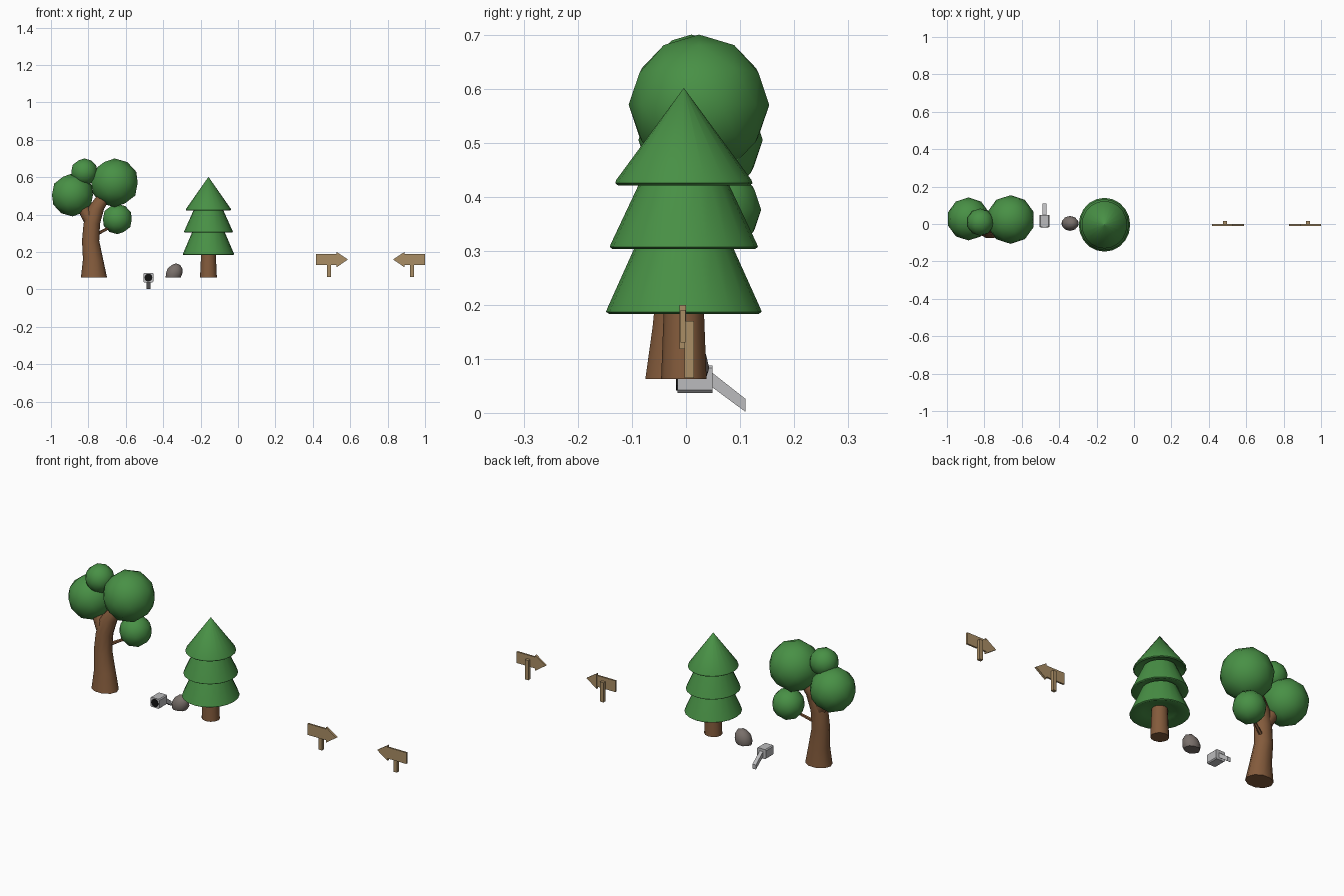
import bpy, bmesh, math
from mathutils import Vector, Matrix

if "Cube" in bpy.data.objects:
    bpy.data.objects.remove(bpy.data.objects["Cube"])


def mat(name, rgb):
    m = bpy.data.materials.new(name)
    m.diffuse_color = (*rgb, 1)
    m.use_nodes = True
    m.node_tree.nodes["Principled BSDF"].inputs["Base Color"].default_value = m.diffuse_color
    return m


GREEN = mat("leaf green", (0.065, 0.28, 0.06))
BROWN = mat("bark brown", (0.23, 0.105, 0.045))
STONE = mat("stone grey", (0.19, 0.16, 0.145))
TAN = mat("sign wood", (0.40, 0.27, 0.13))
METAL = mat("light metal", (0.50, 0.50, 0.51))
BLACK = mat("lens black", (0.006, 0.006, 0.006))


def finish(name, bm, material, smooth=None):
    bmesh.ops.recalc_face_normals(bm, faces=bm.faces)
    me = bpy.data.meshes.new(name)
    bm.to_mesh(me)
    bm.free()
    me.materials.append(material)
    ob = bpy.data.objects.new(name, me)
    bpy.context.collection.objects.link(ob)
    if smooth:
        bpy.ops.object.select_all(action='DESELECT')
        ob.select_set(True)
        bpy.context.view_layer.objects.active = ob
        bpy.ops.object.shade_smooth_by_angle(angle=math.radians(smooth))
    return ob


def loft(name, rings, sides, material, smooth=50):
    """Stack of horizontal elliptical rings (x, y, z, rx, ry), capped."""
    bm = bmesh.new()
    loops = []
    for x, y, z, rx, ry in rings:
        loops.append([bm.verts.new((x + rx * math.cos(2 * math.pi * i / sides),
                                    y + ry * math.sin(2 * math.pi * i / sides), z))
                      for i in range(sides)])
    for a, b in zip(loops, loops[1:]):
        for i in range(sides):
            j = (i + 1) % sides
            bm.faces.new((a[i], a[j], b[j], b[i]))
    bm.faces.new(loops[0][::-1])
    bm.faces.new(loops[-1])
    return finish(name, bm, material, smooth)


def branch(name, p, q, r1, r2, sides=8):
    p, q = Vector(p), Vector(q)
    d = q - p
    m = Matrix.Translation((p + q) / 2) @ d.to_track_quat('Z', 'Y').to_matrix().to_4x4()
    bm = bmesh.new()
    bmesh.ops.create_cone(bm, cap_ends=True, segments=sides, radius1=r1, radius2=r2,
                          depth=d.length, matrix=m)
    return finish(name, bm, BROWN, 50)


def prism(name, outline, lo, hi, axis, material):
    """Extrude a 2D outline along x (outline = y,z) or y (outline = x,z)."""
    bm = bmesh.new()
    put = (lambda u, v, t: (t, u, v)) if axis == 'x' else (lambda u, v, t: (u, t, v))
    a = [bm.verts.new(put(u, v, lo)) for u, v in outline]
    b = [bm.verts.new(put(u, v, hi)) for u, v in outline]
    n = len(a)
    bm.faces.new(a)
    bm.faces.new(b[::-1])
    for i in range(n):
        bm.faces.new((a[i], a[(i + 1) % n], b[(i + 1) % n], b[i]))
    return finish(name, bm, material)


def rect(u0, u1, v0, v1):
    return [(u0, v0), (u1, v0), (u1, v1), (u0, v1)]


# Round tree: bent trunk, branches, leaf balls
loft("round_tree_trunk", [
    (-0.77, -0.02, 0.063, 0.070, 0.058),
    (-0.775, -0.016, 0.16, 0.054, 0.048),
    (-0.788, -0.012, 0.26, 0.046, 0.042),
    (-0.782, -0.008, 0.35, 0.044, 0.040),
    (-0.762, 0.0, 0.43, 0.046, 0.038),
    (-0.722, 0.012, 0.49, 0.040, 0.034),
    (-0.69, 0.022, 0.54, 0.030, 0.028)], 10, BROWN)
branch("round_tree_left_branch", (-0.79, -0.005, 0.37), (-0.85, 0.01, 0.47), 0.036, 0.028)
branch("round_tree_twig", (-0.775, 0.0, 0.285), (-0.66, 0.05, 0.345), 0.010, 0.006, 6)
for label, c, r in (("left", (-0.885, 0.027, 0.505), 0.115),
                    ("big", (-0.66, 0.024, 0.57), 0.130),
                    ("top", (-0.822, 0.01, 0.627), 0.073),
                    ("low", (-0.645, 0.058, 0.376), 0.081)):
    bm = bmesh.new()
    bmesh.ops.create_icosphere(bm, subdivisions=2, radius=r, matrix=Matrix.Translation(c))
    finish("leaf_ball_" + label, bm, GREEN, 60)

# Pine tree: trunk and three flared tiers
PX, PY = -0.158, -0.004
loft("pine_trunk", [(PX, PY, 0.063, 0.045, 0.042), (PX, PY, 0.22, 0.038, 0.036)], 12, BROWN)
for i, (z0, r, z1, rt) in enumerate(((0.183, 0.144, 0.315, 0.087),
                                     (0.303, 0.137, 0.432, 0.079),
                                     (0.421, 0.127, 0.600, 0.001))):
    prof = [(0.03, z0 + 0.03), (0.08, z0 + 0.02), (r * 0.96, z0),
            (r, z0 + 0.004), (r * 0.985, z0 + 0.010), (rt, z1)]
    loft("pine_tier_%d" % (i + 1), [(PX, PY, z, q * 0.955, q) for q, z in prof], 20, GREEN, 60)

# Rock: squashed ball with a flat bottom and a leaning top
bm = bmesh.new()
bmesh.ops.create_icosphere(bm, subdivisions=2, radius=1)
for v in bm.verts:
    x, y, z = v.co
    z = max(z, -0.35)
    v.co = (-0.342 + 0.046 * x + 0.010 * z, 0.003 + 0.040 * y, 0.083 + 0.056 * z)
bmesh.ops.dissolve_degenerate(bm, dist=1e-5, edges=bm.edges)
finish("rock", bm, STONE, 50)

# Wall lamp: box head, black lens, slanted arm
LX = -0.479
bm = bmesh.new()
bmesh.ops.create_cube(bm, size=1, matrix=Matrix.Translation((LX, 0.0165, 0.0625))
                      @ Matrix.Diagonal((0.054, 0.065, 0.051, 1)))
bmesh.ops.bevel(bm, geom=[e for e in bm.edges if abs(e.verts[0].co.y - e.verts[1].co.y) > 0.01],
                offset=0.005, segments=1, affect='EDGES')
finish("lamp_head", bm, METAL)
lens = [(LX + 0.021 * math.cos(math.pi * k / 6), 0.0625 + 0.021 * math.sin(math.pi * k / 6))
        for k in range(12)]
prism("lamp_lens", lens, -0.0185, -0.015, 'y', BLACK)
prism("lamp_arm", [(0.045, 0.077), (0.11, 0.026), (0.11, 0.002), (0.045, 0.050)],
      LX - 0.010, LX + 0.010, 'x', METAL)

# Two arrow signs, mirrored about their shared middle
MID = 0.7085
for label, s in (("left", 1), ("right", -1)):
    def fx(pts):
        return [(MID + s * (x - MID), z) for x, z in pts]
    prism(label + "_sign_board", fx(rect(0.417, 0.53, 0.130, 0.190)), -0.010, -0.001, 'y', TAN)
    prism(label + "_sign_arrowhead", fx([(0.527, 0.118), (0.588, 0.160), (0.527, 0.200)]),
          -0.012, 0.0, 'y', TAN)
    prism(label + "_sign_post", fx(rect(0.477, 0.497, 0.065, 0.170)), -0.003, 0.015, 'y', TAN)
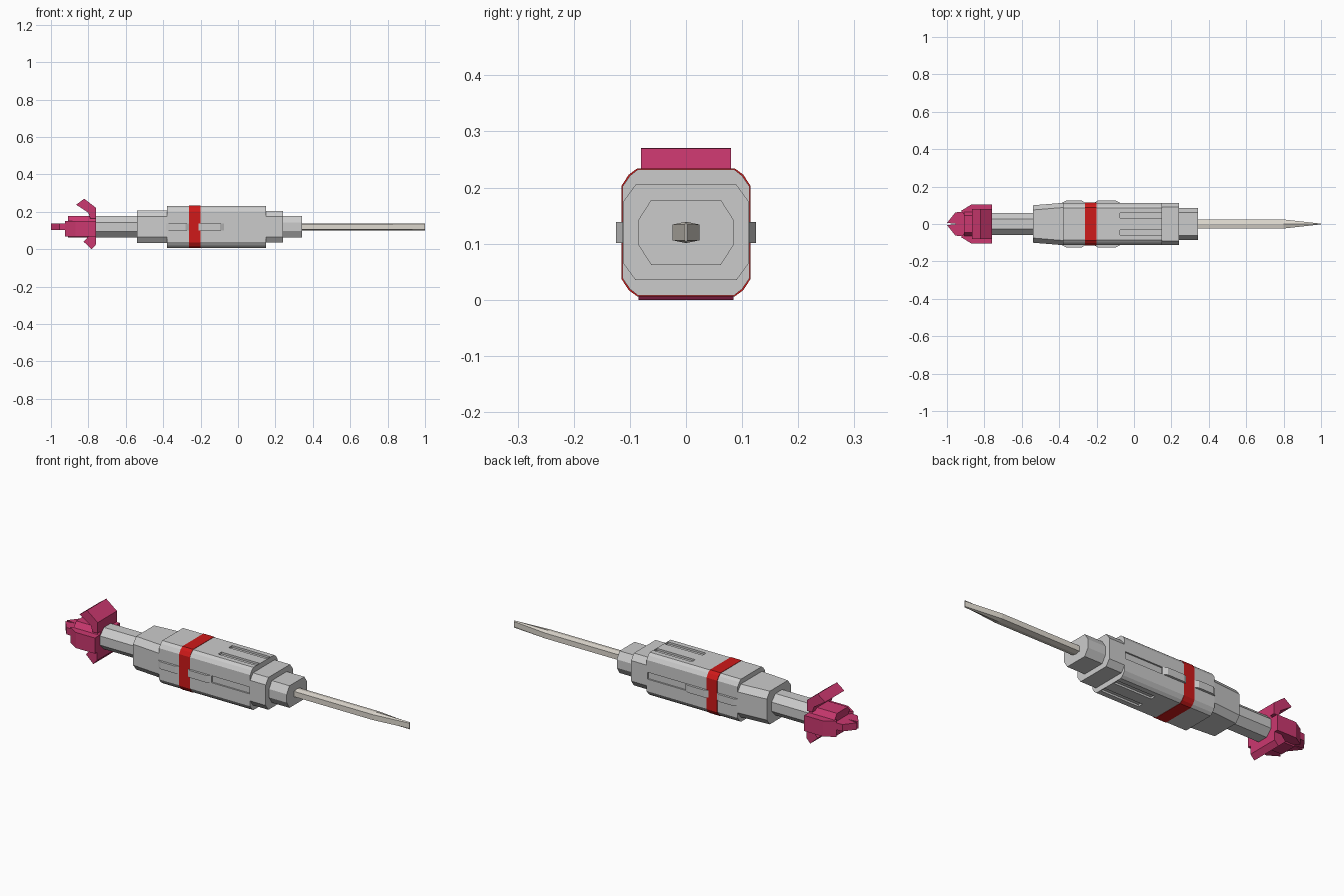
import bpy, bmesh
from mathutils import Vector

if "Cube" in bpy.data.objects:
    bpy.data.objects.remove(bpy.data.objects["Cube"])

ZC = 0.12  # height of the long axis


def material(name, rgb):
    m = bpy.data.materials.new(name)
    m.diffuse_color = (*rgb, 1)
    m.use_nodes = True
    m.node_tree.nodes["Principled BSDF"].inputs["Base Color"].default_value = m.diffuse_color
    return m


PINK = material("pink", (0.60, 0.04, 0.16))
RED = material("red", (0.62, 0.01, 0.01))
IVORY = material("ivory", (0.74, 0.70, 0.63))


def finish(name, bm, mat=None):
    bmesh.ops.recalc_face_normals(bm, faces=bm.faces)
    me = bpy.data.meshes.new(name)
    bm.to_mesh(me)
    bm.free()
    ob = bpy.data.objects.new(name, me)
    bpy.context.collection.objects.link(ob)
    if mat:
        me.materials.append(mat)
    return ob


def section(*quarter):
    """Full (y, z) ring from the points of its upper right quarter."""
    q = list(quarter)
    r = q[::-1]
    return (q + [(y, -z) for y, z in r]
            + [(-y, -z) for y, z in q] + [(-y, z) for y, z in r])


def loft(name, stations, mat=None):
    """Skin rings placed at x stations along the long axis."""
    bm = bmesh.new()
    rings = [[bm.verts.new((x, y, ZC + z)) for y, z in ring] for x, ring in stations]
    n = len(rings[0])
    for a, b in zip(rings, rings[1:]):
        for i in range(n):
            j = (i + 1) % n
            bm.faces.new((a[i], a[j], b[j], b[i]))
    bm.faces.new(rings[0])
    bm.faces.new(rings[-1])
    return finish(name, bm, mat)


def prism(name, pts, axis, lo, hi, mat=None):
    """Extrude an outline along y (points are x, z) or z (points are x, y)."""
    bm = bmesh.new()
    vs = [bm.verts.new((a, lo, b) if axis == "y" else (a, b, lo)) for a, b in pts]
    face = bm.faces.new(vs)
    move = Vector((0, hi - lo, 0) if axis == "y" else (0, 0, hi - lo))
    new = bmesh.ops.extrude_face_region(bm, geom=[face])["geom"]
    bmesh.ops.translate(bm, vec=move, verts=[v for v in new if isinstance(v, bmesh.types.BMVert)])
    return finish(name, bm, mat)


def add_box(bm, lo, hi):
    vs = bmesh.ops.create_cube(bm, size=1)["verts"]
    for v in vs:
        v.co = Vector([(l + h) / 2 + c * (h - l) for l, h, c in zip(lo, hi, v.co)])


# Handle: rear taper, main grip, red band, front collar, nozzle
loft("rear_grip", [(-0.54, section((0.075, 0.087), (0.10, 0.055))),
                   (-0.38, section((0.088, 0.087), (0.113, 0.055)))])
grip = loft("main_grip", [(x, section((0.086, 0.112), (0.10, 0.101), (0.113, 0.082)))
                          for x in (-0.38, 0.15)])
loft("red_band", [(x, section((0.087, 0.114), (0.102, 0.103), (0.115, 0.083)))
                  for x in (-0.262, -0.20)], RED)
loft("front_collar", [(x, section((0.09, 0.085), (0.1125, 0.054))) for x in (0.15, 0.24)])
loft("nozzle", [(x, section((0.062, 0.058), (0.085, 0.022))) for x in (0.24, 0.343)])
loft("rear_rod", [(x, section((0.028, 0.057), (0.06, 0.024))) for x in (-0.78, -0.54)])

# Shallow grooves in the top, bottom and sides of the grip
bm = bmesh.new()
for s in (-1, 1):
    for y in (-0.045, 0.045):
        z = ZC + s * 0.116
        add_box(bm, (-0.075, y - 0.014, z - 0.014), (0.146, y + 0.014, z + 0.014))
    add_box(bm, (-0.075, s * 0.117 - 0.012, ZC - 0.018), (0.146, s * 0.117 + 0.012, ZC + 0.018))
cutter = finish("groove_cutter", bm)
cutter.hide_render = True
mod = grip.modifiers.new("grooves", "BOOLEAN")
mod.operation, mod.solver, mod.object = "DIFFERENCE", "EXACT", cutter
bpy.context.view_layer.objects.active = grip
bpy.ops.object.modifier_apply(modifier=mod.name)
bpy.data.objects.remove(cutter)

# Raised side buttons with sloped ends
for s, side in ((-1, "front"), (1, "back")):
    for a, b, place in ((-0.385, -0.258, "rear"), (-0.215, -0.075, "middle")):
        prism(f"{side}_{place}_button",
              [(a, s * 0.105), (a, s * 0.113), (a + 0.022, s * 0.125),
               (b - 0.022, s * 0.125), (b, s * 0.113), (b, s * 0.105)],
              "z", ZC - 0.019, ZC + 0.019)

# Blade: hexagonal shaft flattening to an upright edge
loft("blade", [(x, [(0, 0.019), (w, 0.014), (w, -0.014),
                    (0, -0.019), (-w, -0.014), (-w, 0.014)])
               for x, w in ((0.33, 0.024), (0.80, 0.024), (1.0, 0.002))], IVORY)

# Pink end: core, side claws, tail prongs, upper and lower fins
loft("end_core", [(x, section((0.045, 0.058), (0.065, 0.03))) for x in (-0.91, -0.76)], PINK)
for s, side in ((-1, "front"), (1, "back")):
    prism(f"{side}_claw", [(x, s * y) for x, y in
          ((-0.76, 0.04), (-0.76, 0.104), (-0.87, 0.104), (-0.925, 0.07), (-0.90, 0.04))],
          "z", ZC - 0.052, ZC + 0.03, PINK)
    prism(f"{side}_tail_prong", [(x, s * y) for x, y in
          ((-1.0, 0.006), (-0.955, 0.062), (-0.89, 0.068), (-0.89, 0), (-0.94, 0))],
          "z", ZC - 0.018, ZC + 0.018, PINK)
prism("upper_fin", [(-0.865, 0.238), (-0.822, 0.27), (-0.76, 0.222),
                    (-0.76, 0.165), (-0.79, 0.165), (-0.80, 0.195)],
      "y", -0.08, 0.08, PINK)
prism("lower_fin", [(-0.825, 0.04), (-0.782, 0.0), (-0.76, 0.025),
                    (-0.76, 0.08), (-0.79, 0.08)],
      "y", -0.085, 0.085, PINK)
******
• [Exercise description]:
Go through the entries above and count the lines containing "prof". Give the number only.

• [Output for this exercise]:
2